Practically, this objects all expose fit, transform and fit_transform methods, and while the first time they are called the fit_transform method is called, future calls will actually call the transform method. Also, since they already expose this more powerful API, pipeline stages use it to enable an even more powerful (and quite frankly, expected) behavior: When a pipeline's fit_transfrom or fit methods are called, it calls the fit_transform method of the column qualifier it uses, so the qualifier itself is refitted even if it is already fit. Naturally, if the callable has no fit_transform method the code gracefully backs-off to just applying it, which allows the use of unfittable functions and lambdas as column qualifiers as well.

## Wrapping callables as ColumnQualifiers

Note that any callable can be wrapped in a ColumnQualifier object to achieve this fittable behaviour. For example, to get a pipeline stage that drops all columns of data type numpy.int64, but also "remembers" that list after fit:

pipeline += pdp.ColDrop(columns=pdp.cq.ColumnQualifier(lambda df: [
l for l, s in df.iteritems()
if s.dtype == np.int64
]))


## Column qualifier operators

ColumnQualifier objects also support the &, ^ and | binary operators - representing boolean and, xor and or, respectively - and the ~ unary boolean operator - representing the boolean not operator. Finally, the - binary operator is implemented to represent the NOT IN non-symetric binary relation between two qualifiers (the difference operator on the resulting sets).

So for example, to get a qualifier that qualifies all columns that have AT LEAST two missing values, one can use:

>>> import pandas as pd; import pdpipe as pdp;
>>> df = pd.DataFrame(
...    [[None, 1, 2],[None, None, 5]], [1,2], ['ph', 'grade', 'age'])
>>> cq = ~ pdp.cq.WithAtMostMissingValues(1)
>>> cq(df)
['ph']


While to get a qualifier matching all columns with at most one missing value AND starting with 'gr' one can use:

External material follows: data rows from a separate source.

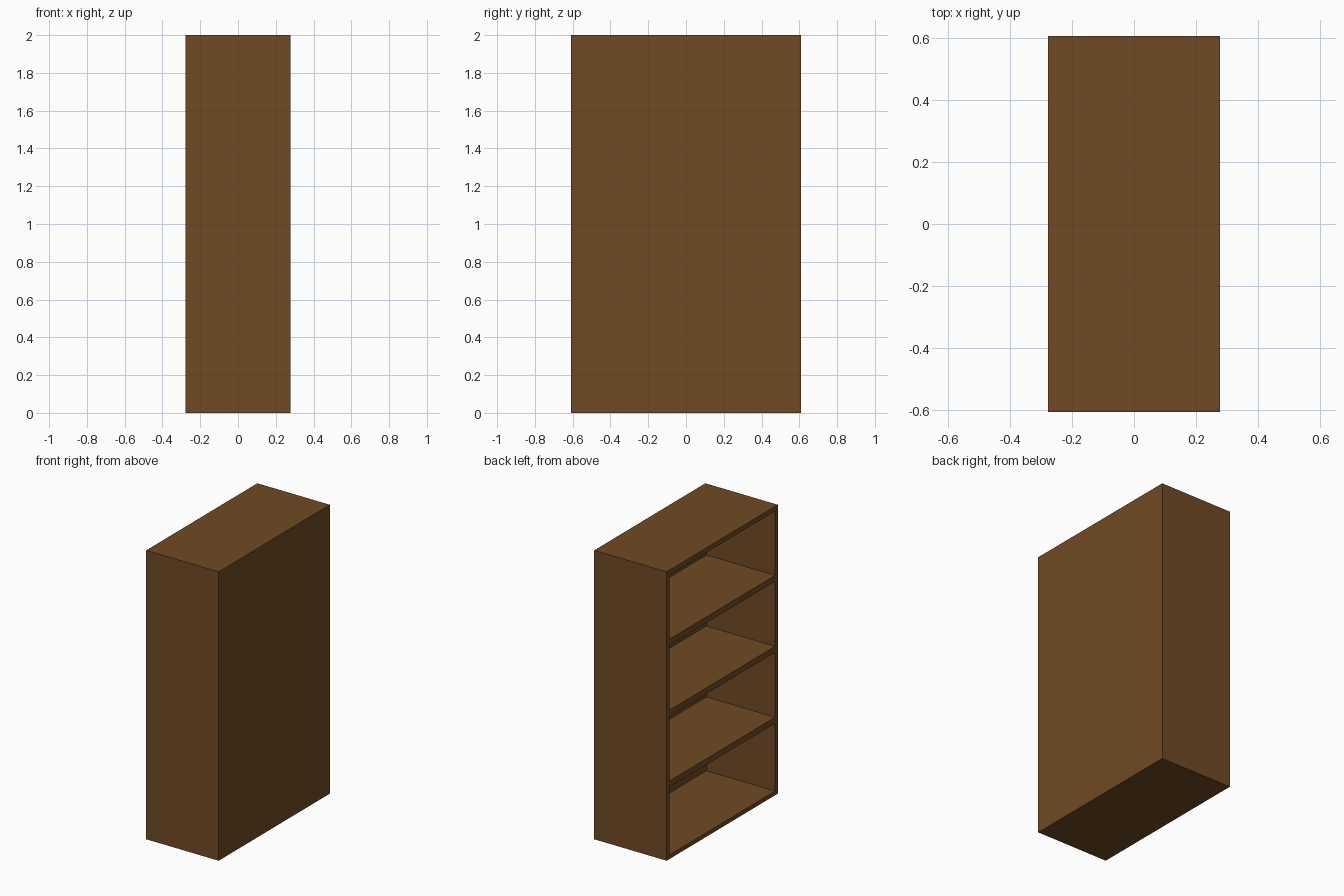
import bpy

if "Cube" in bpy.data.objects:
    bpy.data.objects.remove(bpy.data.objects["Cube"])

W, D, H = 0.555, 1.215, 2.0   # depth (x), width (y), height (z)
T = 0.029                     # panel thickness
SHELF_T = 0.042
SHELF_TOPS = (0.54, 1.031, 1.522)

wood = bpy.data.materials.new("brown wood")
wood.diffuse_color = (0.162, 0.07, 0.017, 1)
wood.use_nodes = True
wood.node_tree.nodes["Principled BSDF"].inputs["Base Color"].default_value = wood.diffuse_color


def board(name, x0, x1, y0, y1, z0, z1):
    bpy.ops.mesh.primitive_cube_add(
        size=1, location=((x0 + x1) / 2, (y0 + y1) / 2, (z0 + z1) / 2))
    ob = bpy.context.object
    ob.name = name
    ob.scale = (x1 - x0, y1 - y0, z1 - z0)
    bpy.ops.object.transform_apply(location=False, rotation=False, scale=True)
    ob.data.materials.append(wood)
    return ob


hx, hy = W / 2, D / 2
inner = hy - T

# Side panels, full height
board("front_side_panel", -hx, hx, -hy, -inner, 0, H)
board("rear_side_panel", -hx, hx, inner, hy, 0, H)

# Top and bottom between the sides
board("top_panel", -hx, hx, -inner, inner, H - T - 0.004, H)
board("bottom_panel", -hx, hx, -inner, inner, 0, T)

# Closed back on +x, open on -x
board("back_panel", hx - T, hx, -inner, inner, T, H - T - 0.004)

# Shelves
for i, z in enumerate(SHELF_TOPS):
    board(f"shelf_{i + 1}", -hx, hx - T, -inner, inner, z - SHELF_T, z)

>>> import pandas as pd; import pdpipe as pdp;
>>> df = pd.DataFrame(
...    [[None, 1, 2],[None, None, 5]], [1,2], ['grep', 'grade', 'age'])
>>> cq = pdp.cq.WithAtMostMissingValues(1) & pdp.cq.StartsWith('gr')
>>> cq(df)

>>> import pandas as pd; import pdpipe as pdp;